After the Beatles, the quiet one was quickly out of the blocks with the triple album “All Things Must Pass” and the single “My Sweet Lord”. Three weeks after the release of the single, George was hit with a lawsuit alleging that the single plagiarised the Chiffons single, “He’s So Fine” (big in the US, not so big in the UK). It took five years for the case to come to court and George was found guilty of “subconscious plagiarism”, which cost him over half a million dollars. What you have to ask is how come no-on spotted this similarity? “All Things Must Pass” was co-produced by Phil Spector, who was very much part of the American teen scene in 1963 when “He’s So Fine” was a hit. It’s hard to believe he couldn’t spot such an obvious similarity. So, how many more ways could lawyers invent to make money out of the music business. How about “Where there’s blame there’s a claim”?

Ozzy OsbourneThe Metal Suicides

Jumping back to the eighties again, in 1988 the parents of a teenage fan tried to accuse Ozzy Osbourne of causing the death of their son, claiming that hidden lyrics in “Suicide Solution” had caused their son to take his own life; the suit was dismissed but it didn’t mean that the suicide blame game was over. In 1990, Judas Priest were taken to court by the parents of two teenagers who, after a drugs and alcohol binge, attempted a suicide pact. It’s interesting that no-one was trying to sue any brewers, distillers or dealers for their part in the events. Just ask yourself again who benefitted from these legal cases; I’ll give you a clue, it wasn’t the parents or the bands. Ok, it’s Christmas, let’s try to end on a slightly happy note.

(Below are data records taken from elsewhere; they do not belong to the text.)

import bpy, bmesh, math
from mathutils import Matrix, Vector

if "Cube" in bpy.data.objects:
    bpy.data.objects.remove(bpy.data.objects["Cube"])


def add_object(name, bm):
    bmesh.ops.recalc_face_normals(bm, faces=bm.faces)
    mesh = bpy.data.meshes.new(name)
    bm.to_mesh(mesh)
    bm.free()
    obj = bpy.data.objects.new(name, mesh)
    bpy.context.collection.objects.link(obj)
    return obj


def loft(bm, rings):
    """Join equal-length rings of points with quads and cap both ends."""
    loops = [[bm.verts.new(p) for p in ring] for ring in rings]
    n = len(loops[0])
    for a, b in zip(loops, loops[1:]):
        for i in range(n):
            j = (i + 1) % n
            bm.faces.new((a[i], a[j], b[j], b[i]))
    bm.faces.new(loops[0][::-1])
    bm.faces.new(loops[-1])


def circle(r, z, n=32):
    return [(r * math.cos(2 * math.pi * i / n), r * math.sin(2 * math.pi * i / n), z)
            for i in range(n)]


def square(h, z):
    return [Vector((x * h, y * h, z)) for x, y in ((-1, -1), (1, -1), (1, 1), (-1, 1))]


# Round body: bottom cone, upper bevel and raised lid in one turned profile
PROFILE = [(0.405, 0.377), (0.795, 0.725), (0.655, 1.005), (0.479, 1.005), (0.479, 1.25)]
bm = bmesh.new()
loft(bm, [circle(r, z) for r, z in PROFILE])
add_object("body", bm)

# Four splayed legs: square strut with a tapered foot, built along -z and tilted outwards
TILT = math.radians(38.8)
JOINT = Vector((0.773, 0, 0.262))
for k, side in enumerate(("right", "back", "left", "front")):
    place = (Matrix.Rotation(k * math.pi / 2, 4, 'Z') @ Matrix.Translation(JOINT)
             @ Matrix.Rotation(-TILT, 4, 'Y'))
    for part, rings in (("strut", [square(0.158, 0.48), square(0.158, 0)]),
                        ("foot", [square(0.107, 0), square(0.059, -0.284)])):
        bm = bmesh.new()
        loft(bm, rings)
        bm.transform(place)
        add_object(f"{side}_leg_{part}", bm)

Spandau BalletSpandau Ballet

It all started off so well; a bunch of school friends got together and formed a band in the seventies. The band caught the New Romantic zeitgeist with their first single in 1980 and everything was looking good; who needed lawyers and contracts? Well, in this case it might have been a good idea (I never said I had to be consistent) because any memories of verbal agreements vanished after the band became famous. In 1990, Tony Hadley, Steve Norman and John Keeble sued for a share of the booty, claiming that their contributions and a verbal agreement entitled them to a twelfth of the royalties. The case was dismissed and the non-Kemp Spandaus faced huge legal bills, but that wasn’t the end of the affair.

In 2009, the guys resolved their legal issues and got back together to tour again as Spandau Ballet; well, it is Christmas and we should have a happy ending really. There’s a lesson there as well; at this time of year, everyone goes to the pub and maybe that’s what the Spandaus and all of the other people mentioned here should have done. Forget all of the lawyers, go and have a few beers and sort all of your problems out.

Merry Xmas.